Some facts and figures merit deliberation. Yemen has an area of 5,27,829 square kilometres and a population of 2,38,33,000. Out of this population, about 40 percent are Houthis. The terrain of Yemen is mountainous with patches of desert but it enjoys tremendous strategic importance because of the location of its coastline. The war-ravaged country is considered akin to Afghanistan because of the nature of the conflict and warrior instincts of its populace. The country has been facing internal strife since 1926. The root cause of the clashes has been socio-political, which is now being presented as sectarian mainly because of the perceived Iranian support to Houthis.
During the 1962 republican revolution of Yemen, the insurgency was supported by 70,000 troops from Egypt. In this conflict, reportedly, the Houthis were secretly supplied weapons by Israel to fight against the Egyptians. Since then, the religious-political movement of the Houthis took on a violent shape while the warring group has rallied under the title of Ansarullah. This turmoil created space for local, regional and extra regional forces to exploit the situation and weaken Islamic countries. History is replete with examples where mineral rich Middle Eastern powers have been weakened by fortune seeking international forces through economic sanctions, civil strife and military attacks. The only country that had, so far, remained relatively stable is the Kingdom of Saudi Arabia.

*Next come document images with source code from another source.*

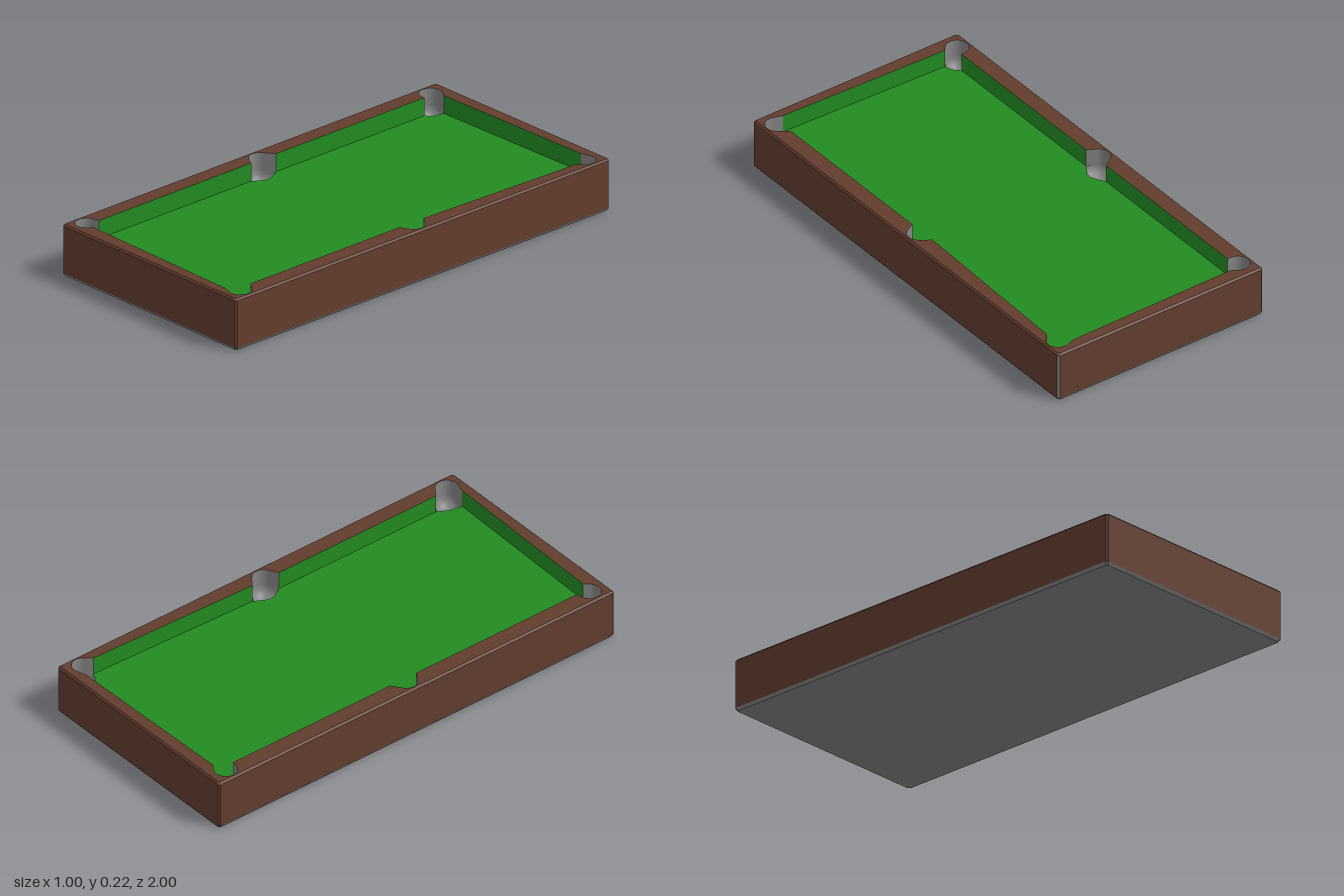
import * as THREE from 'three';

const TOP = 0.222, BED = 0.145, R = 0.047;

// Pocket centre, then the two cushion tips (jaws) beside it, in order around the table: [x, z]
const POCKETS = [
  { c: [-0.44, -0.917], a: [-0.424, -0.868], b: [-0.388, -0.938] },
  { c: [0.44, -0.917], a: [0.387, -0.949], b: [0.45, -0.858] },
  { c: [0.44, -0.005], a: [0.424, -0.074], b: [0.424, 0.058] },
  { c: [0.44, 0.922], a: [0.424, 0.853], b: [0.387, 0.954] },
  { c: [-0.44, 0.922], a: [-0.388, 0.932], b: [-0.424, 0.872] },
  { c: [-0.44, -0.005], a: [-0.424, 0.058], b: [-0.424, -0.074] },
];

// Arc around a pocket between the tangents drawn from two jaws
function arc(c, from, to, n) {
  const polar = (p) => {
    const dx = p[0] - c[0], dz = p[1] - c[1];
    return [Math.atan2(dz, dx), Math.acos(Math.min(1, R / Math.hypot(dx, dz)))];
  };
  const [t0, d0] = polar(from), [t1, d1] = polar(to);
  const span = (t1 - t0 + Math.PI * 4) % (Math.PI * 2);
  const start = t0 + d0, end = t0 + span - d1;
  return Array.from({ length: n + 1 }, (_, i) => {
    const t = start + ((end - start) * i) / n;
    return [c[0] + R * Math.cos(t), c[1] + R * Math.sin(t)];
  });
}

// Skin through rows of 3D points
function skin(rows, closed, outward) {
  const n = rows[0].length, index = [];
  for (let j = 0; j < rows.length - 1; j++) {
    for (let i = 0; i < (closed ? n : n - 1); i++) {
      const k = (i + 1) % n;
      const a = j * n + i, b = j * n + k, c = a + n, d = b + n;
      if (outward) index.push(a, b, c, b, d, c);
      else index.push(a, c, b, b, c, d);
    }
  }
  const g = new THREE.BufferGeometry();
  g.setAttribute('position', new THREE.Float32BufferAttribute(rows.flat(2), 3));
  g.setIndex(index);
  g.computeVertexNormals();
  return g;
}

const level = (pts, y) => pts.map(([x, z]) => [x, y, z]);
const toV2 = (pts) => pts.map(([x, z]) => new THREE.Vector2(x, -z));

// Flat horizontal sheet facing up, with an optional hole
function sheet(pts, y, hole) {
  const s = new THREE.Shape(toV2(pts));
  if (hole) s.holes.push(new THREE.Path(toV2(hole)));
  return new THREE.ShapeGeometry(s).rotateX(-Math.PI / 2).translate(0, y, 0);
}

// Table outline with small cut corners
function outline(inset, cut = 0.008) {
  const x = 0.5 - inset, z = 1 - inset;
  return [
    [-x, -z + cut], [-x + cut, -z], [x - cut, -z], [x, -z + cut],
    [x, z - cut], [x - cut, z], [-x + cut, z], [-x, z - cut],
  ];
}

export function createModel() {
  const group = new THREE.Group();
  const material = (name, color, side = THREE.FrontSide) => {
    const m = new THREE.MeshStandardMaterial({ color, side });
    m.name = name;
    return m;
  };
  const wood = material('brown wood', 0x623d2e);
  const felt = material('green felt', 0x228b22, THREE.DoubleSide);
  const grey = material('grey', 0x858585, THREE.DoubleSide);
  const add = (name, geometry, mat) => {
    const mesh = new THREE.Mesh(geometry, mat);
    mesh.name = name;
    group.add(mesh);
  };

  const hole = [], bed = [];
  POCKETS.forEach(({ c, a, b }, i) => {
    const outer = [a, ...arc(c, a, b, 20), b];
    const inner = arc(c, b, a, 12);
    hole.push(...outer);
    bed.push(a, ...[...inner].reverse(), b);

    // Pocket wall cut into the rail, and rounded bowl below the bed
    add('pocketWall', skin([level(outer, TOP), level(outer, BED)], false, false), grey);
    const loop = [...outer, ...inner];
    const rows = [];
    for (let j = 0; j <= 7; j++) {
      const t = (j / 7) * Math.PI / 2, k = Math.max(Math.cos(t), 0.001);
      rows.push(level(loop.map(([x, z]) => [c[0] + (x - c[0]) * k, c[1] + (z - c[1]) * k]), BED - R * Math.sin(t)));
    }
    add('pocketBowl', skin(rows, true, false), grey);

    // Cushion face running to the next pocket
    const edge = [b, POCKETS[(i + 1) % POCKETS.length].a];
    add('cushion', skin([level(edge, TOP), level(edge, BED)], false, false), felt);
  });

  add('playingBed', sheet(bed, BED), felt);
  add('railTop', sheet(outline(0.007), TOP, hole), wood);

  // Cabinet sides, one strip per side so the edges stay sharp
  const rings = [
    level(outline(0.007), TOP), level(outline(0), TOP - 0.008),
    level(outline(0), 0.012), level(outline(0.008), 0),
  ];
  for (let i = 0; i < 8; i++) {
    const part = (r) => [rings[r][i], rings[r][(i + 1) % 8]];
    const strip = (r) => skin([part(r), part(r + 1)], false, true);
    add('railBevel', strip(0), wood);
    add('cabinetSide', strip(1), i === 2 ? grey : wood); // one corner strip is bare
    add('baseTrim', strip(2), grey);
  }

  // Underside
  add('underside', sheet(outline(0.008), 0).scale(1, -1, 1), grey);
  const under = group.children[group.children.length - 1].geometry;
  const idx = under.index.array;
  for (let i = 0; i < idx.length; i += 3) [idx[i], idx[i + 1]] = [idx[i + 1], idx[i]];
  under.computeVertexNormals();

  return group;
}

Pakistan has always played a key role in unifying the Muslim world. Saudi Arabia is a brotherly country and the people of Pakistan hold it in high esteem. Pakistanis are ready to sacrifice their resources for the safety, security and integrality of the Kingdom. At the same time, they do not wish for Saudi Arabia to get weakened in a protracted war with grave consequences. Having faced similar turmoil within its own territorial boundaries, Pakistan does not want the Saudis to go down the same rabbit hole.

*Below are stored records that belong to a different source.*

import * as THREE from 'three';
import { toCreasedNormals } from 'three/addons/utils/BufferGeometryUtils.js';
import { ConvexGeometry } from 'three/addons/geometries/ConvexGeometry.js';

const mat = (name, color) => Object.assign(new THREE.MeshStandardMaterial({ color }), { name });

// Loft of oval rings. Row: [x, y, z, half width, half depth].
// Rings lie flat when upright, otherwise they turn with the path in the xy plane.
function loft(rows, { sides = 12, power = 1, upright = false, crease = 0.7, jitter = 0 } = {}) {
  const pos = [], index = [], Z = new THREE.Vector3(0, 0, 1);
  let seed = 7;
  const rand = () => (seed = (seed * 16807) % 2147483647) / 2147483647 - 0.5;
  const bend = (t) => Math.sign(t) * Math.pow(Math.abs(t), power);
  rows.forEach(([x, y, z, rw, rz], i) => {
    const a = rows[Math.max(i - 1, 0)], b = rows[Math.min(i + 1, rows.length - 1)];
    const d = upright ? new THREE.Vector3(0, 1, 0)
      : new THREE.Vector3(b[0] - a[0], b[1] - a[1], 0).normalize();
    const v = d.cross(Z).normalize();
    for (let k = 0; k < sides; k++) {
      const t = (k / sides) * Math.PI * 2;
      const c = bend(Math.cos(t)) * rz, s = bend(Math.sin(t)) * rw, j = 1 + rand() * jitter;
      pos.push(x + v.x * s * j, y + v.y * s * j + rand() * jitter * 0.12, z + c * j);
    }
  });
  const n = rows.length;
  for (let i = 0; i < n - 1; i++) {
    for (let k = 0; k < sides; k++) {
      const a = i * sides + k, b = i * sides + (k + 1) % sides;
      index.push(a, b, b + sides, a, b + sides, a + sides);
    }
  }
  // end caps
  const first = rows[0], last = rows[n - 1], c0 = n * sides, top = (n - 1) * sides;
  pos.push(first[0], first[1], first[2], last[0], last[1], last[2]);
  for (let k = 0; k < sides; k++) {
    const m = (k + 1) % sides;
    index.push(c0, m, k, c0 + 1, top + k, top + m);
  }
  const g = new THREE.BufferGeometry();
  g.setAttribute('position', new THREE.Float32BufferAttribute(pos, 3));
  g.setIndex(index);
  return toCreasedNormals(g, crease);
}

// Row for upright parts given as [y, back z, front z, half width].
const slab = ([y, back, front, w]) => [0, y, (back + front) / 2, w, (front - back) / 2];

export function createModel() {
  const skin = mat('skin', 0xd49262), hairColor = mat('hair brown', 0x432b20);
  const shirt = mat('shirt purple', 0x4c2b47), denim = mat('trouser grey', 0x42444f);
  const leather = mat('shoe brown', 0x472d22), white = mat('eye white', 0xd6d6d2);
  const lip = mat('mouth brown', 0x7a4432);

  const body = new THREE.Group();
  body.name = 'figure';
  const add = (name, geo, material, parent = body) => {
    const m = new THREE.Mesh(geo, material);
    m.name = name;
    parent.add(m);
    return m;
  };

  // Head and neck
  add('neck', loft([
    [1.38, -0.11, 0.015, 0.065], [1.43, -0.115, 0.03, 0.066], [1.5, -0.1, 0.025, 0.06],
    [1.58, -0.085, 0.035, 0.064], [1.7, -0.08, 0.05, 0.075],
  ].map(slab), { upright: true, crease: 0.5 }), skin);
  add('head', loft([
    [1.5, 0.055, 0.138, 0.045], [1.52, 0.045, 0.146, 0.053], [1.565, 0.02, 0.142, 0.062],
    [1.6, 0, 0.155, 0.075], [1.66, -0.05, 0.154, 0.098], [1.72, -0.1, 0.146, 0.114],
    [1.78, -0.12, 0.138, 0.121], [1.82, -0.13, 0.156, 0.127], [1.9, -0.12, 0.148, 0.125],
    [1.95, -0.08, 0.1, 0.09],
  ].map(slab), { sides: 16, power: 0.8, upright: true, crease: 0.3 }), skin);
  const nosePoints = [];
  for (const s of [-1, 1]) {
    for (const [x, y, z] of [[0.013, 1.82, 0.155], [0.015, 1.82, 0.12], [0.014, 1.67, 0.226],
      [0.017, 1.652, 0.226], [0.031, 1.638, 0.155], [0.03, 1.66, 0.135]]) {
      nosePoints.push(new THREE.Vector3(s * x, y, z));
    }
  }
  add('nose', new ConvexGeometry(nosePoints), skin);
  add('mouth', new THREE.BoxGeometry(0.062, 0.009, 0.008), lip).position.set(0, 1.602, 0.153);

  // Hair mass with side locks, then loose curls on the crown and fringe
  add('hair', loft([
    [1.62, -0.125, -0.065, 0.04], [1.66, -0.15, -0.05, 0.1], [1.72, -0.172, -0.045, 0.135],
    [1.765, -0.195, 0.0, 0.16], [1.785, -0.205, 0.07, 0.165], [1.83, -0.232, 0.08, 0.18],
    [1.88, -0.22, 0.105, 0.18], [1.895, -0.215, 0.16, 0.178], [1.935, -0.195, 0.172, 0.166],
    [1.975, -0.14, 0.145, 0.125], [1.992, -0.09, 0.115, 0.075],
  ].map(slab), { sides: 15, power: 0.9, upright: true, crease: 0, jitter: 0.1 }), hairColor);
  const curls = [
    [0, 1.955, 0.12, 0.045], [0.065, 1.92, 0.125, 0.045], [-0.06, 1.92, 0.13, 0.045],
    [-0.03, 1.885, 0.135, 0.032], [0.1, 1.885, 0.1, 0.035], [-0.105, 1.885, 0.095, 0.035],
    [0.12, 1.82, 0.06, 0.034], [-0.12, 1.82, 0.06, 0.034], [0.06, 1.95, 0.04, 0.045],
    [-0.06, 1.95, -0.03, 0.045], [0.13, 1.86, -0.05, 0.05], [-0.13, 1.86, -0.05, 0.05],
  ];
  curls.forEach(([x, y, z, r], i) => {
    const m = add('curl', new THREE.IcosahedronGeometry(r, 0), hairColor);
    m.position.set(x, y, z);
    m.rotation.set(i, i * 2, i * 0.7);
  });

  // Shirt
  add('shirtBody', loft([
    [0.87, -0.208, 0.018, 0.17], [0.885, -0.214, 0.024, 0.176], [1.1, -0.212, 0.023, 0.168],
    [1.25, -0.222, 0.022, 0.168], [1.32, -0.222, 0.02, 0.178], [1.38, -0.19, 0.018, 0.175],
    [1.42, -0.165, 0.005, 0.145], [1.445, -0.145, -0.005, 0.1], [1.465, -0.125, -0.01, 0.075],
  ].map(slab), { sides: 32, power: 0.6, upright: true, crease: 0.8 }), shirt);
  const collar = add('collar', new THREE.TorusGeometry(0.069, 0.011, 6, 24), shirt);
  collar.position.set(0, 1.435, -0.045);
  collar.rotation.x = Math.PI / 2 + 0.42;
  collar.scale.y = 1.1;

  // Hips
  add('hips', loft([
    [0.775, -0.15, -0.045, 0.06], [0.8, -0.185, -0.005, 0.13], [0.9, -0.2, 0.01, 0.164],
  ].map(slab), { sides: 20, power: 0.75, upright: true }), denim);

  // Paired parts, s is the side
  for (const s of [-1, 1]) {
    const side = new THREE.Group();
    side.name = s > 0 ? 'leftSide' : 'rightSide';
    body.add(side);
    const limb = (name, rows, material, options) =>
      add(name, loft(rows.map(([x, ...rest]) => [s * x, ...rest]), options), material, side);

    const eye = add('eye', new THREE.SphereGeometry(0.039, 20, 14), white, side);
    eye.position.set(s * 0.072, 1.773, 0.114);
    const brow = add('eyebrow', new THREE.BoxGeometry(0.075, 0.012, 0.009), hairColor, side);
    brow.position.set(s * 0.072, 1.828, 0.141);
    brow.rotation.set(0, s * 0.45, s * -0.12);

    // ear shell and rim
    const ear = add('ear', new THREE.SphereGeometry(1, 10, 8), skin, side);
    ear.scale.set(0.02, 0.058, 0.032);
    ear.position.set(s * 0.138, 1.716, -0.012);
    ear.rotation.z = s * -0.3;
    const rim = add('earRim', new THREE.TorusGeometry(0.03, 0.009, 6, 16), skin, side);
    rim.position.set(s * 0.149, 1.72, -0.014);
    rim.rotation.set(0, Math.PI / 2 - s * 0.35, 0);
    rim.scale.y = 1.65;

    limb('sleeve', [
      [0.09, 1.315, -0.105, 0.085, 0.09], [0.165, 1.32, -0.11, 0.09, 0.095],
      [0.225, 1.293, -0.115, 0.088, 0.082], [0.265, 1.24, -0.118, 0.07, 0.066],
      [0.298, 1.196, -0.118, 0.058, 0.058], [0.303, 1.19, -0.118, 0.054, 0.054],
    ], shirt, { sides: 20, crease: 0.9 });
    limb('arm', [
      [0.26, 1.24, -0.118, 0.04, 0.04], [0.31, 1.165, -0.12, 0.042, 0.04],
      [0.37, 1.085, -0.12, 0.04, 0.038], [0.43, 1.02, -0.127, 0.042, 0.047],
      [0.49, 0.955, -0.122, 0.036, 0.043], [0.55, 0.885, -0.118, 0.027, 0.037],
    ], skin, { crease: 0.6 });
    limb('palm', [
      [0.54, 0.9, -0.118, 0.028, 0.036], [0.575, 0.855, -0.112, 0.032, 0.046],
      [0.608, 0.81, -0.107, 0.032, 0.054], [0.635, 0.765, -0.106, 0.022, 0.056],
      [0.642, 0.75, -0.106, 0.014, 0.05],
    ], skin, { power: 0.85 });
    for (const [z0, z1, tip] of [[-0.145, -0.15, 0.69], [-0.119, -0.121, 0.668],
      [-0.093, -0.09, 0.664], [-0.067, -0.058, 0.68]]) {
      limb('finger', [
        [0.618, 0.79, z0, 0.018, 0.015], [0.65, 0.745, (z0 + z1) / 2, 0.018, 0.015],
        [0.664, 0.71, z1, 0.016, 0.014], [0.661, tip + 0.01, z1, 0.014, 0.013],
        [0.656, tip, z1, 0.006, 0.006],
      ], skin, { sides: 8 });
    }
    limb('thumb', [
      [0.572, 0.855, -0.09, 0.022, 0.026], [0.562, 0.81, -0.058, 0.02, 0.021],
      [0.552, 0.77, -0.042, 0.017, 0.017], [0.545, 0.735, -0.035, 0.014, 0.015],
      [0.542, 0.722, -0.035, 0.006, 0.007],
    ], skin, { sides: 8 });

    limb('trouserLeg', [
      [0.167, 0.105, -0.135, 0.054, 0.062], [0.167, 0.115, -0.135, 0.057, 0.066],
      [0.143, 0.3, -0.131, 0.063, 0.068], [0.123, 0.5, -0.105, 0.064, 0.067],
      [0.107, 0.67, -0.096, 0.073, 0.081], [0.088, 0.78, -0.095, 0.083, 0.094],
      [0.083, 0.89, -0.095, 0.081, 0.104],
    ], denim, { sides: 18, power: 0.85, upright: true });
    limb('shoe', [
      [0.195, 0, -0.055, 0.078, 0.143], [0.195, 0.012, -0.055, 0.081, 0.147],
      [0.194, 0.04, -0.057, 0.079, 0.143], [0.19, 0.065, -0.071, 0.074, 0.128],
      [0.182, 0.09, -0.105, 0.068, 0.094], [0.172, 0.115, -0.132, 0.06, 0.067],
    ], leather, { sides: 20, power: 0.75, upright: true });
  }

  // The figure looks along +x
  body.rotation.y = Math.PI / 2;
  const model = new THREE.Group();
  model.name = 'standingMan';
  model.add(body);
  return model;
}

The Muslim ummah stood like innocent bystanders witnessing the destruction and weakening of Iran and Iraq through the subterfuge of world powers. Pakistanís approach on the contrary to resolve the crisis in Yemen is based on attaining political objectives through peaceful means. The parliament of Pakistan, which has deliberated on the issue at length, through its collective wisdom, has concluded that Pakistan should refrain from jumping into the fray by sending its military resources of fighter aircraft, military personnel and warships. Simultaneously, Pakistanís parliament does not preclude military support to the Kingdom if its sovereignty or territorial integrity is threatened. The parliamentary leaders of Pakistan for once have seen through the stratagem of involving the military might of the Muslim ummah in a protracted war, which would weaken them and cause substantive damage. US forces learnt the hard lesson of suffering attrition at the hands of guerrilla forces in Vietnam and later in Afghanistan and Iraq. The Arab forces and any other allies getting involved will get sucked into the endless war in Yemen.
Another lesson is clear: non-state actors cannot survive without the support of external forces with their own personal agenda. The Houthis, supported by regional and extra regional powers, are exploiting their armed rebellion by projecting it as a Sunni-Shia conflict, whereas the conflict is politically motivated. Pakistanís support to Saudi Arabia is unequivocal, unflinching and traditional. It must be understood that efforts by certain quarters to create a wedge and discontent in Pakistani society on the issue of sending forces or supporting Saudi Arabia by projecting the conflict on sectarian lines are bound to fail. Pakistan and the Muslim ummah must endeavour to make serious efforts in engaging the conflicting sides and resolving the situation through diplomacy and dialogue rather than letting external forces create more challenges for them.